Effects on the exterior magnetic field from a field induced by a wire?

I have an experimental set-up where I place a conductive wire in a magnetic field created by an electromagnet like so: There is current flowing in a wire as well(aside from the electromagnet) displayed in this diagram: (Ignoring the Lorentz force acting on the wire and possibly the electromagnet)The magnetic field created by the electromagnet(that is composed of multiple turns and a ferromagnetic core like soft iron to increase the magnetic field) is $B$ acting on the wire that has current flowing within it. Likewise, the wire will induce it's own magnetic field $B_W$ as shown here: Usually, the $B_W$ is insignificant due to the distance and the amount of current flowing within it, However, if(neglecting resistance and fusing on the wire) the current was quite high enough to generate a magnetic field where this condition $B_W$ > $B$ is true, what would happen to $B$?

• It's all linear, so add the fields as vectors. – George Herold Apr 8 '16 at 1:37
• @GeorgeHerold Would the field of the wire affect the magnetization of the ferromagnetic core? If it is indeed was higher than B? Assume the gap was much much smaller, the field lines of the wire will be perpendicular to the applied field, and to the ferromagnetic core, possibly changing it's magnetization? Image: i.imgur.com/C970tC3.jpg – Pupil Apr 8 '16 at 2:05
• OK if the fields are near the saturation of the ferromagnetic material then indeed there can be some effect. Because of non-linearity in the magnetic material. (sorry for my quick response, with not enough thought.) – George Herold Apr 8 '16 at 12:44
• @GeorgeHerold If there is indeed a change in magnetization, is it possible that the magnetic field produced by the electromagnet is weakened?
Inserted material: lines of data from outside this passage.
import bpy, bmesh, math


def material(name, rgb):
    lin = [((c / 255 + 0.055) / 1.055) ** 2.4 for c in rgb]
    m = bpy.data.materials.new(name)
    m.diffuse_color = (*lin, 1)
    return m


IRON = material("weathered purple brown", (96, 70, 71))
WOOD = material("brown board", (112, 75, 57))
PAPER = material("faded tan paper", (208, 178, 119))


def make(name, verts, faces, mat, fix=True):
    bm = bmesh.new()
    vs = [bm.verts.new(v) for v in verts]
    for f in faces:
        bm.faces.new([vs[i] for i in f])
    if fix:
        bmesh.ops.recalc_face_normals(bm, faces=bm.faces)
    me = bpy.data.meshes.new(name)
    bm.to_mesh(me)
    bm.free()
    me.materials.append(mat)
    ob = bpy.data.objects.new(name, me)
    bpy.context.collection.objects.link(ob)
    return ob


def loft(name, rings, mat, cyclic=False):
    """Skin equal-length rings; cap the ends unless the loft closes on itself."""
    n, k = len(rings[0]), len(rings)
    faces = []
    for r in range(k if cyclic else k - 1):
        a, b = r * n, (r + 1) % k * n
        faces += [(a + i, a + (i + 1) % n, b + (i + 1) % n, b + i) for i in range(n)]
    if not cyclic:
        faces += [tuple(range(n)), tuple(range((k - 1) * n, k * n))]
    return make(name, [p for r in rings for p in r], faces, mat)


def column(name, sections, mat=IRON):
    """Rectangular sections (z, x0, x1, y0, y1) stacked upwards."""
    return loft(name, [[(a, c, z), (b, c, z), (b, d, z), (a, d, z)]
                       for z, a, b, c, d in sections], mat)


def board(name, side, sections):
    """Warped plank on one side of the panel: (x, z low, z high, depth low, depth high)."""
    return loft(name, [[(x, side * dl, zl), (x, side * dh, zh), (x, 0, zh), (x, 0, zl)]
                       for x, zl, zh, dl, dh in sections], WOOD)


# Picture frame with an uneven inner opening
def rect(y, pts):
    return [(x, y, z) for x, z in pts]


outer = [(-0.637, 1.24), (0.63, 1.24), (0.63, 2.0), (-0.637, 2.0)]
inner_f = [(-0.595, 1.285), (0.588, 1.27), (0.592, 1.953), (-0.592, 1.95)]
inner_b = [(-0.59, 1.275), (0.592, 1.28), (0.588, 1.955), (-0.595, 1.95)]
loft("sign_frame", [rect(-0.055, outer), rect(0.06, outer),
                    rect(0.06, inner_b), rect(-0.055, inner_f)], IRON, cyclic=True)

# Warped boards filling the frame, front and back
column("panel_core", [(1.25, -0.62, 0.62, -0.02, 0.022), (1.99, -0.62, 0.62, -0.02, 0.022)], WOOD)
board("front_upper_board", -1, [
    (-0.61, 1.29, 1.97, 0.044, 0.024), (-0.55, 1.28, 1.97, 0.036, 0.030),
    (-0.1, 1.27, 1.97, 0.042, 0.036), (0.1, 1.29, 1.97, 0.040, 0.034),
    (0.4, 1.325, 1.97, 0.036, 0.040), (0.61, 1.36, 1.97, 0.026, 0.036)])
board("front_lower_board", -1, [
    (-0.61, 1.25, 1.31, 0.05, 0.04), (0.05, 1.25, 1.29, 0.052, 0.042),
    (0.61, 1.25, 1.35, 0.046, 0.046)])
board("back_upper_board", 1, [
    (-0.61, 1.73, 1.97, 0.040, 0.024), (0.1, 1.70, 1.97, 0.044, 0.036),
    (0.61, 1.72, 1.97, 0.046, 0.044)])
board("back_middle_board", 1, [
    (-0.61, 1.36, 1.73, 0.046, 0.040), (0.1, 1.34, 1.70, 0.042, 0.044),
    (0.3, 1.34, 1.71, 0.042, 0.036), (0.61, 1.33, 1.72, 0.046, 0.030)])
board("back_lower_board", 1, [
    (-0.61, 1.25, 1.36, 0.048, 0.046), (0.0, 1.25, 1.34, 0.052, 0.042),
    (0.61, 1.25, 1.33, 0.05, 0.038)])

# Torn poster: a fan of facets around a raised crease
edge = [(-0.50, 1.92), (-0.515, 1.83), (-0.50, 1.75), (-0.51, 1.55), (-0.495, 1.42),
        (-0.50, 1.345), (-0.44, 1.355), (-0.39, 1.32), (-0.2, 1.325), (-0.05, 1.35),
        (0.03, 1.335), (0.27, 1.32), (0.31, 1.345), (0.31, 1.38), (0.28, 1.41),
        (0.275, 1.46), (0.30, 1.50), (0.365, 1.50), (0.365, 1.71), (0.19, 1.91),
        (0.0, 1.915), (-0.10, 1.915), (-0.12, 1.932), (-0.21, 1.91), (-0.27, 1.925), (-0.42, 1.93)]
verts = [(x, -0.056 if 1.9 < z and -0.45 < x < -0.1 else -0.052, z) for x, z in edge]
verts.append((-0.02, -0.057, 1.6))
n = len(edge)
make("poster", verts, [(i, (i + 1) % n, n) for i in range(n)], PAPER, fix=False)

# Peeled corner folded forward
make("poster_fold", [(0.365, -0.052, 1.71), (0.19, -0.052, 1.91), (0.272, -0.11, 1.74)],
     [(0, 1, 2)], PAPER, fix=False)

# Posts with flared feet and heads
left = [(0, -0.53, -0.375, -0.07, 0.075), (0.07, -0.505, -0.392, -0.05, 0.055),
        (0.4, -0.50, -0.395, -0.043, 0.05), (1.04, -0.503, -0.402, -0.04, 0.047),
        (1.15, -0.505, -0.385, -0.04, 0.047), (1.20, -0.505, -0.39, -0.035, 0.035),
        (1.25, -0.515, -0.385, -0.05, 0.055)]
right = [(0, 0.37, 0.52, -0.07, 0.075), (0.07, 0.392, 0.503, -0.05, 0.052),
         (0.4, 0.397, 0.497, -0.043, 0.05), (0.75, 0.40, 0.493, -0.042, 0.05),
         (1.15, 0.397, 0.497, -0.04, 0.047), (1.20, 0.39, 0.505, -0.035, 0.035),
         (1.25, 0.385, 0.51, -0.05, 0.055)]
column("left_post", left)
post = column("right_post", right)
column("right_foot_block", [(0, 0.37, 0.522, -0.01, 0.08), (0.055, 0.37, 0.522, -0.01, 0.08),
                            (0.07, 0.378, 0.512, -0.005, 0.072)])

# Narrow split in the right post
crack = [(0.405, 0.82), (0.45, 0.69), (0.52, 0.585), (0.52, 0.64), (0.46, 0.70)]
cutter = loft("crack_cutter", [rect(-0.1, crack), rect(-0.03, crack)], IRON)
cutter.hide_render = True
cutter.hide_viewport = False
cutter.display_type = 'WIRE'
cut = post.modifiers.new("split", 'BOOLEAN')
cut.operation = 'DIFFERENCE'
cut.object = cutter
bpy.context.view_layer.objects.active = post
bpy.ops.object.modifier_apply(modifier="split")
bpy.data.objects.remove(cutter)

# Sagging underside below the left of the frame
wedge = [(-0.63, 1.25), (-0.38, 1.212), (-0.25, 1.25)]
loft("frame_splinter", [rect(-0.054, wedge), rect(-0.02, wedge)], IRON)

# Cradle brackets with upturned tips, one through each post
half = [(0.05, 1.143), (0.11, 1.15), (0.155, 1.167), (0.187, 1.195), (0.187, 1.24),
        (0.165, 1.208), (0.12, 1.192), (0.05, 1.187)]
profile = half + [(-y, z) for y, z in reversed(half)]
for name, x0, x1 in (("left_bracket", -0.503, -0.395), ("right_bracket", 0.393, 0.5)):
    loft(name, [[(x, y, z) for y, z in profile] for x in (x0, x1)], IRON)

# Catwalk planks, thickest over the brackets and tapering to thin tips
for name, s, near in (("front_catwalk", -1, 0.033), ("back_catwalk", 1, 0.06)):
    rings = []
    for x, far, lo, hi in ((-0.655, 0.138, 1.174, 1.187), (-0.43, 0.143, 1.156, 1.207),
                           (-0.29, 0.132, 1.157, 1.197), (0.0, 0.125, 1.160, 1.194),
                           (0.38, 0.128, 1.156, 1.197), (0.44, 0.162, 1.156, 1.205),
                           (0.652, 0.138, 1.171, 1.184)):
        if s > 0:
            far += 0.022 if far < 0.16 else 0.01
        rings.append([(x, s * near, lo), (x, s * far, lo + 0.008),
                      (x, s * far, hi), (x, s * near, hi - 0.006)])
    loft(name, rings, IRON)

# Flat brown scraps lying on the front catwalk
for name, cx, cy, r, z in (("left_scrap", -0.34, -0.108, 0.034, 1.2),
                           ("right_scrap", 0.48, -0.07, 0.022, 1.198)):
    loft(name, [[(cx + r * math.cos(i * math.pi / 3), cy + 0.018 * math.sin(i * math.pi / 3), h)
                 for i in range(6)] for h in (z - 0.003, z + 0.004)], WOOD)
Due to the core's regional moments changing their direction? – Pupil Apr 16 '16 at 8:20

Assuming it's a 2D problem for simplicity, the net magnetic field would strengthen on one side of the coil and would weaken on the other side of the coil: - The picture above shows lines of flux adding at the top and subtracting at the bottom producing this effect (and a force): -